* Records from a data source
--------------------

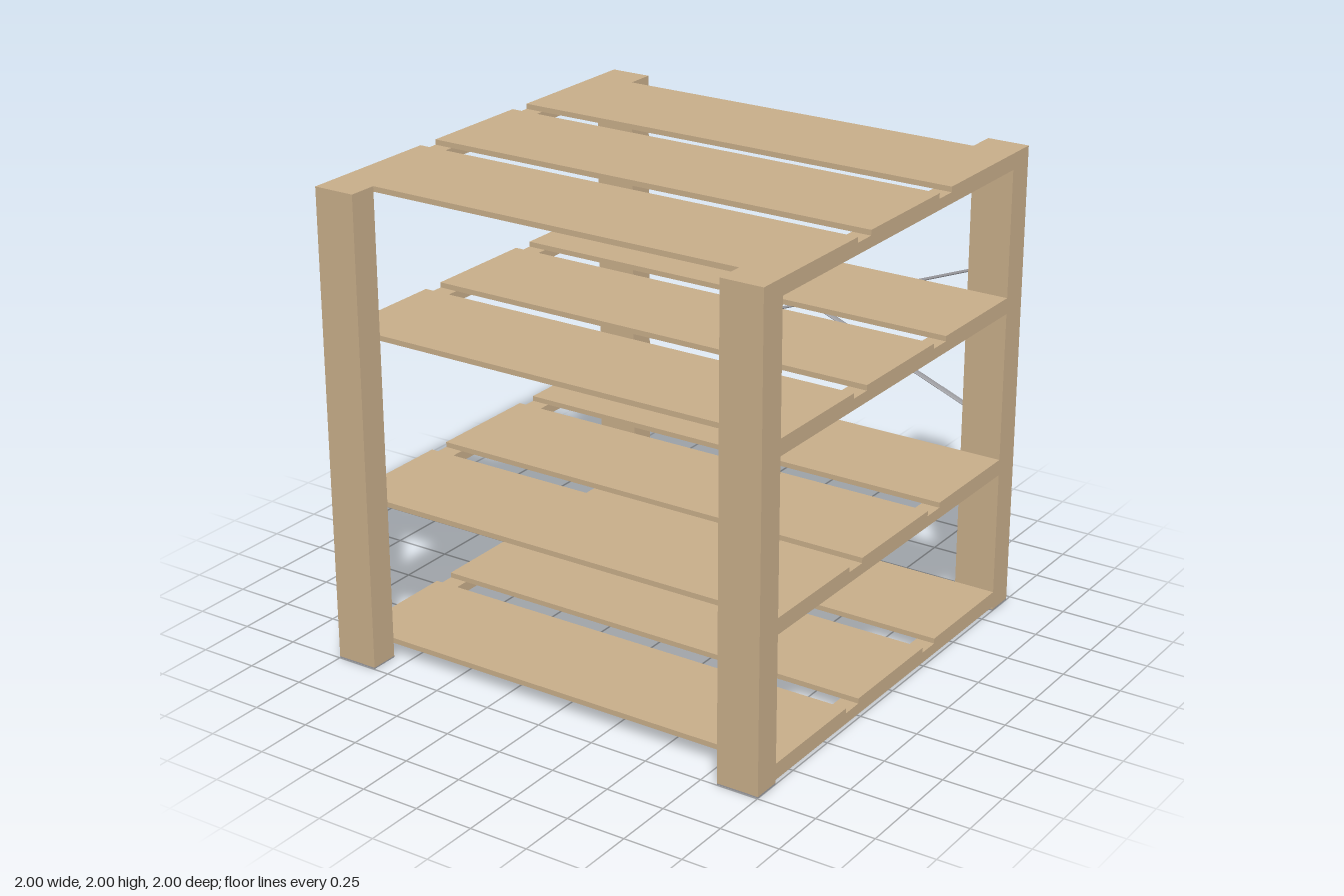
import * as THREE from 'three';

export function createModel() {
  const model = new THREE.Group();
  model.name = 'slattedShelf';
  const wood = new THREE.MeshStandardMaterial({ color: 0xc8ae8a });
  wood.name = 'wood';
  const metal = new THREE.MeshStandardMaterial({ color: 0x9a9a9e });
  metal.name = 'metal';

  // Box given by its lower and upper limits on each axis
  function box(name, material, [x0, x1], [y0, y1], [z0, z1], parent = model) {
    const mesh = new THREE.Mesh(new THREE.BoxGeometry(x1 - x0, y1 - y0, z1 - z0), material);
    mesh.position.set((x0 + x1) / 2, (y0 + y1) / 2, (z0 + z1) / 2);
    mesh.name = name;
    parent.add(mesh);
  }
  const sideX = (side, a, b) => (side > 0 ? [a, b] : [-b, -a]);

  // Corner posts standing on thin metal feet
  const foot = 0.006;
  for (const side of [1, -1]) {
    const label = side > 0 ? 'left' : 'right';
    for (const [end, z] of [['Front', [0.873, 0.997]], ['Back', [-0.967, -0.842]]]) {
      box(`${label}${end}Post`, wood, sideX(side, 0.82, 1), [foot, 2], z);
      box(`${label}${end}Foot`, metal, sideX(side, 0.82, 1), [0, foot], z);
    }
  }

  // Four shelves, each with two side rails and three boards
  const boards = [[0.364, 0.873], [-0.24, 0.27], [-0.842, -0.335]];
  [0.087, 0.69, 1.396, 2].forEach((top, i) => {
    const shelf = new THREE.Group();
    shelf.name = `shelf${i + 1}`;
    const seat = top - 0.022;
    for (const side of [1, -1]) {
      box(side > 0 ? 'leftRail' : 'rightRail', wood, sideX(side, 0.92, 1), [seat - 0.046, seat], [-0.842, 0.873], shelf);
    }
    boards.forEach((z, j) => box(`board${j + 1}`, wood, [-1, 1], [seat, top], z, shelf));
    model.add(shelf);
  });

  // Crossed flattened rods on the back
  const rise = 0.355, run = 0.91;
  const rodGeometry = new THREE.CylinderGeometry(0.0165, 0.0165, 2 * Math.hypot(rise, run), 16);
  rodGeometry.scale(0.33, 1, 1);
  for (const side of [1, -1]) {
    const rod = new THREE.Mesh(rodGeometry, metal);
    rod.name = side > 0 ? 'braceRisingLeft' : 'braceRisingRight';
    rod.position.set(0, 1.13, -0.983);
    rod.rotation.z = -side * Math.atan2(run, rise);
    model.add(rod);
  }
  return model;
}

--------------------

* ACTIVITY
Where a picture appears in the data, omit it; restate the rest word for word.

* RESPONSE
import * as THREE from 'three';

export function createModel() {
  const model = new THREE.Group();
  model.name = 'slattedShelf';
  const wood = new THREE.MeshStandardMaterial({ color: 0xc8ae8a });
  wood.name = 'wood';
  const metal = new THREE.MeshStandardMaterial({ color: 0x9a9a9e });
  metal.name = 'metal';

  // Box given by its lower and upper limits on each axis
  function box(name, material, [x0, x1], [y0, y1], [z0, z1], parent = model) {
    const mesh = new THREE.Mesh(new THREE.BoxGeometry(x1 - x0, y1 - y0, z1 - z0), material);
    mesh.position.set((x0 + x1) / 2, (y0 + y1) / 2, (z0 + z1) / 2);
    mesh.name = name;
    parent.add(mesh);
  }
  const sideX = (side, a, b) => (side > 0 ? [a, b] : [-b, -a]);

  // Corner posts standing on thin metal feet
  const foot = 0.006;
  for (const side of [1, -1]) {
    const label = side > 0 ? 'left' : 'right';
    for (const [end, z] of [['Front', [0.873, 0.997]], ['Back', [-0.967, -0.842]]]) {
      box(`${label}${end}Post`, wood, sideX(side, 0.82, 1), [foot, 2], z);
      box(`${label}${end}Foot`, metal, sideX(side, 0.82, 1), [0, foot], z);
    }
  }

  // Four shelves, each with two side rails and three boards
  const boards = [[0.364, 0.873], [-0.24, 0.27], [-0.842, -0.335]];
  [0.087, 0.69, 1.396, 2].forEach((top, i) => {
    const shelf = new THREE.Group();
    shelf.name = `shelf${i + 1}`;
    const seat = top - 0.022;
    for (const side of [1, -1]) {
      box(side > 0 ? 'leftRail' : 'rightRail', wood, sideX(side, 0.92, 1), [seat - 0.046, seat], [-0.842, 0.873], shelf);
    }
    boards.forEach((z, j) => box(`board${j + 1}`, wood, [-1, 1], [seat, top], z, shelf));
    model.add(shelf);
  });

  // Crossed flattened rods on the back
  const rise = 0.355, run = 0.91;
  const rodGeometry = new THREE.CylinderGeometry(0.0165, 0.0165, 2 * Math.hypot(rise, run), 16);
  rodGeometry.scale(0.33, 1, 1);
  for (const side of [1, -1]) {
    const rod = new THREE.Mesh(rodGeometry, metal);
    rod.name = side > 0 ? 'braceRisingLeft' : 'braceRisingRight';
    rod.position.set(0, 1.13, -0.983);
    rod.rotation.z = -side * Math.atan2(run, rise);
    model.add(rod);
  }
  return model;
}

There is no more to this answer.